Items from a dataset:
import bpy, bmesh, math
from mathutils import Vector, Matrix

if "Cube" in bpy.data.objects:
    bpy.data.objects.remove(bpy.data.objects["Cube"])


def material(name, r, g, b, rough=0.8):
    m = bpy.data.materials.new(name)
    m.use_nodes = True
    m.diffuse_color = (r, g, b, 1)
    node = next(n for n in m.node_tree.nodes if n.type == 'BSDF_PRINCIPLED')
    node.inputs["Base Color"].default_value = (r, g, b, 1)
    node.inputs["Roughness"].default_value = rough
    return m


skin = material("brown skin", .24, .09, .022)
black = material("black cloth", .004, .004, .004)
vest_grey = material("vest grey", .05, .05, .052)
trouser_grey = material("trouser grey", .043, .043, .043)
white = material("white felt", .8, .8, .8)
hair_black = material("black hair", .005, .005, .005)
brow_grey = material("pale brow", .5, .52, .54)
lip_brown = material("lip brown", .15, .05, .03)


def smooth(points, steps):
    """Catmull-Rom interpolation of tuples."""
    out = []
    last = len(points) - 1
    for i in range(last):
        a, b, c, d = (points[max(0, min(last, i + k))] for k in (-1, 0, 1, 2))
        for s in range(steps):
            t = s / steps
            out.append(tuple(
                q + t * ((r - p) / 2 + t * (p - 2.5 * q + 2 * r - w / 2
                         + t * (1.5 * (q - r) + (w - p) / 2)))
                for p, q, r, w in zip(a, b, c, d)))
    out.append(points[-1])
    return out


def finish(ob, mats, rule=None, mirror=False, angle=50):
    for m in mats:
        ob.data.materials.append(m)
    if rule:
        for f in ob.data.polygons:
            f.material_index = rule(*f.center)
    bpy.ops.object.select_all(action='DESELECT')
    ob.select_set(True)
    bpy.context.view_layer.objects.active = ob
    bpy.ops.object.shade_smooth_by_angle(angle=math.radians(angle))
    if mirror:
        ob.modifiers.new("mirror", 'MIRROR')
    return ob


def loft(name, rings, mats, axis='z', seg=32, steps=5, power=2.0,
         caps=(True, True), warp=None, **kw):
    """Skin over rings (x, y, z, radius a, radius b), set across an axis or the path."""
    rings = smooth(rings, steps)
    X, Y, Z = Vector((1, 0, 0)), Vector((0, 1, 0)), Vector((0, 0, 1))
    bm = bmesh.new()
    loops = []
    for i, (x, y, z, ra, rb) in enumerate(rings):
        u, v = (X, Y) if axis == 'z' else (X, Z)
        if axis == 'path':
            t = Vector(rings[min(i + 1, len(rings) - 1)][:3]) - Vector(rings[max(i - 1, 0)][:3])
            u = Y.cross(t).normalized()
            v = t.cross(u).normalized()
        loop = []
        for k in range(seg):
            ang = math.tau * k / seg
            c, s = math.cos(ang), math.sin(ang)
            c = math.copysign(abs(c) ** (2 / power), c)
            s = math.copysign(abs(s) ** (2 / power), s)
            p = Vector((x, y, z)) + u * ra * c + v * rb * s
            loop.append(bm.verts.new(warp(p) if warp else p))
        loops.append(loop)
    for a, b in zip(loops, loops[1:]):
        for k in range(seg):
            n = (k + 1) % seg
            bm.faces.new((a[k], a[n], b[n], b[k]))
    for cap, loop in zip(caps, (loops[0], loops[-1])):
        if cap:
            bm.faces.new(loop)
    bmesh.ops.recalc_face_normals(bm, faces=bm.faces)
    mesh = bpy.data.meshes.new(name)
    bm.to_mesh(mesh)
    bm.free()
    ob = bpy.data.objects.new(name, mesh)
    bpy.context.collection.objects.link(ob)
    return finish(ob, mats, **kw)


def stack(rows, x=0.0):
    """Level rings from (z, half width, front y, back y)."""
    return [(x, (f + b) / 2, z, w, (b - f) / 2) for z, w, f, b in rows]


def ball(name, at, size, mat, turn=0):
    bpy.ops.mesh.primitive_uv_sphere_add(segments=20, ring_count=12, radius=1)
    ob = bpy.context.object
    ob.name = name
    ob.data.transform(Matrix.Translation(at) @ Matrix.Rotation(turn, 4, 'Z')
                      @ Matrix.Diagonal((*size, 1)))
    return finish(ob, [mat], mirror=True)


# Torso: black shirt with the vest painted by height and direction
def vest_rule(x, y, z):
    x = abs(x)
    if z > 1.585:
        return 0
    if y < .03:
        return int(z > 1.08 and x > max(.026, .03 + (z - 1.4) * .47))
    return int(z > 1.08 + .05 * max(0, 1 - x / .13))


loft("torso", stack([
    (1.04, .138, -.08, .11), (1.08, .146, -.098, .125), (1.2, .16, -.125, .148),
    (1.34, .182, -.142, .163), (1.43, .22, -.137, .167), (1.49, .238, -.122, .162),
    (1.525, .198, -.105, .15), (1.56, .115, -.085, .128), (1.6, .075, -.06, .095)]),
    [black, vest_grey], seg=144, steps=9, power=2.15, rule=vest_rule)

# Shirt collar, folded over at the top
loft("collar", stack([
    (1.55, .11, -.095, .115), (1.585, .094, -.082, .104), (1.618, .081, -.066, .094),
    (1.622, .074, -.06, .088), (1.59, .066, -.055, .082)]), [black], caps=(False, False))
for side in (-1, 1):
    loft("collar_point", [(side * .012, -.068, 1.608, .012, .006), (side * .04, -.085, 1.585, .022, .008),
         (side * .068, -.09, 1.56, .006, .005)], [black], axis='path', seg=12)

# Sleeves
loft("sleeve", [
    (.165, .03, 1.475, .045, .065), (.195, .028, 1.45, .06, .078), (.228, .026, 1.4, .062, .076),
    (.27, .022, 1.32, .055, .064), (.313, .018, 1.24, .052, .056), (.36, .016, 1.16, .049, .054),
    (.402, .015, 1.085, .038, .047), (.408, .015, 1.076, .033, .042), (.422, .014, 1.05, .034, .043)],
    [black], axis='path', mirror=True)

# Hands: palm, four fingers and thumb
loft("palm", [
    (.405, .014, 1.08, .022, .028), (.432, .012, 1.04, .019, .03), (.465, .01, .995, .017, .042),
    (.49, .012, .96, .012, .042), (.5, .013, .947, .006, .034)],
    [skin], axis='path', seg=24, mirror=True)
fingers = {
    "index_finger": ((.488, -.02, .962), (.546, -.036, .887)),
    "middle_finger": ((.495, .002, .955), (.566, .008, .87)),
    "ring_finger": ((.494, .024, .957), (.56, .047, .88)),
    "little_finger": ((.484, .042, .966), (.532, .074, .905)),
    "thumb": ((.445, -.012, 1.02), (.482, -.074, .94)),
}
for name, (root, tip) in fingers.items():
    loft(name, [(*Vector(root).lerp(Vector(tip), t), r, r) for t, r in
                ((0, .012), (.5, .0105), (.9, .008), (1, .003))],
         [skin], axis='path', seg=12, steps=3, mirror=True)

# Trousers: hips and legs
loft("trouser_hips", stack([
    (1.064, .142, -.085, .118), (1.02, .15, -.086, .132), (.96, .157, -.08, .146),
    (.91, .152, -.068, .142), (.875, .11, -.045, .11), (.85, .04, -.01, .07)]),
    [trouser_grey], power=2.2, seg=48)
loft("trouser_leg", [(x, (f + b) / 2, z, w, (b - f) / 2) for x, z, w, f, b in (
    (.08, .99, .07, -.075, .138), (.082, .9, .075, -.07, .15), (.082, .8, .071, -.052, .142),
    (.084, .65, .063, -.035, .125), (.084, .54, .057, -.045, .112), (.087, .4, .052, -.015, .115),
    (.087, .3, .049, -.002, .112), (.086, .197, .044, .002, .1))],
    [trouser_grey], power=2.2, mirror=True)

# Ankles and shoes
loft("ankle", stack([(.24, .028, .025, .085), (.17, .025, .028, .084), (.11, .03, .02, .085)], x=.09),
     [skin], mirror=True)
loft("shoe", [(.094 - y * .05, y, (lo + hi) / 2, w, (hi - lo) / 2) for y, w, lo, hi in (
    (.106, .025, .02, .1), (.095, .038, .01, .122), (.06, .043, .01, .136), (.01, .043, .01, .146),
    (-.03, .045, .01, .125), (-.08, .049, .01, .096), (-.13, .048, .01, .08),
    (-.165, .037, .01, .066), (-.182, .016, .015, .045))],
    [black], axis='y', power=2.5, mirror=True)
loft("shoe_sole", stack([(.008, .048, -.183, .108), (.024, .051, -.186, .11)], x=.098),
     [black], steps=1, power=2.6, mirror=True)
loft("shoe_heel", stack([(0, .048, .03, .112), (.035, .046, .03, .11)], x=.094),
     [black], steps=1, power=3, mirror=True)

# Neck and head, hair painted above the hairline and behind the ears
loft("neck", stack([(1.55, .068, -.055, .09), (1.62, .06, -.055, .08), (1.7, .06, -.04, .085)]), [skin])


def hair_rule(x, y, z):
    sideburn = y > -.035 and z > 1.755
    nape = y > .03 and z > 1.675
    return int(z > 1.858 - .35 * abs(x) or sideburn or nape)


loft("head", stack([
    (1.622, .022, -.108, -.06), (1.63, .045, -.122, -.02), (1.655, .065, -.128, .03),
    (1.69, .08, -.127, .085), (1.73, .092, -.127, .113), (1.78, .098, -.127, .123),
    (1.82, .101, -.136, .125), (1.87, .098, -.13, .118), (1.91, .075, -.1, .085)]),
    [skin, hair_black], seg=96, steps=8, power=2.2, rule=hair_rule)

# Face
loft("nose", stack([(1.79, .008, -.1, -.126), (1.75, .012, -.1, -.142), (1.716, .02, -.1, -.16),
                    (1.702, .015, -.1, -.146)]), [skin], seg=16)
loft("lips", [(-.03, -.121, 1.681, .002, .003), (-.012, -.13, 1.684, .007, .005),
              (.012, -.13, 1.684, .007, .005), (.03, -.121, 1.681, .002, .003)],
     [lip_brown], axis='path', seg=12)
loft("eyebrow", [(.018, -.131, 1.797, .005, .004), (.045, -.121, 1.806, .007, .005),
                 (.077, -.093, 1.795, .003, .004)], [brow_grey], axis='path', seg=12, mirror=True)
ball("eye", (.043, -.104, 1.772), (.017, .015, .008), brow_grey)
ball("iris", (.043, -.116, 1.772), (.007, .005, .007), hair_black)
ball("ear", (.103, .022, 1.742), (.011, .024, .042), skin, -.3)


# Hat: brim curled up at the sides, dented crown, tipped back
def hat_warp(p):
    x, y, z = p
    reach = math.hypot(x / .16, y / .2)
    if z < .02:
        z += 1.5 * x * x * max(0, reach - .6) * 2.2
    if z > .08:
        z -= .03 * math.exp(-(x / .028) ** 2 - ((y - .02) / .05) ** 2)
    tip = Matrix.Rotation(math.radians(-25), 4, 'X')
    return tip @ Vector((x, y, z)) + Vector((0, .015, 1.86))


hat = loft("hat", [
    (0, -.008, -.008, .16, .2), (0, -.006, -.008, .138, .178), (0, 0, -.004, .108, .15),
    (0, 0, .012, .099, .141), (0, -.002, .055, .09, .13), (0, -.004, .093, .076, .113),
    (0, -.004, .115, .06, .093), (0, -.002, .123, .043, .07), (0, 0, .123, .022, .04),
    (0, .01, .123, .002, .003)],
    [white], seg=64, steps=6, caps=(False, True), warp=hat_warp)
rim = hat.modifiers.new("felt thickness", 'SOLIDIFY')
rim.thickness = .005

* What you have to do:
Using the records above, restate word for word the lines from the one with "v = t.cross(u).normalized()" through the one with "bm.to_mesh(mesh)", both included.

* Answer section:
            v = t.cross(u).normalized()
        loop = []
        for k in range(seg):
            ang = math.tau * k / seg
            c, s = math.cos(ang), math.sin(ang)
            c = math.copysign(abs(c) ** (2 / power), c)
            s = math.copysign(abs(s) ** (2 / power), s)
            p = Vector((x, y, z)) + u * ra * c + v * rb * s
            loop.append(bm.verts.new(warp(p) if warp else p))
        loops.append(loop)
    for a, b in zip(loops, loops[1:]):
        for k in range(seg):
            n = (k + 1) % seg
            bm.faces.new((a[k], a[n], b[n], b[k]))
    for cap, loop in zip(caps, (loops[0], loops[-1])):
        if cap:
            bm.faces.new(loop)
    bmesh.ops.recalc_face_normals(bm, faces=bm.faces)
    mesh = bpy.data.meshes.new(name)
    bm.to_mesh(mesh)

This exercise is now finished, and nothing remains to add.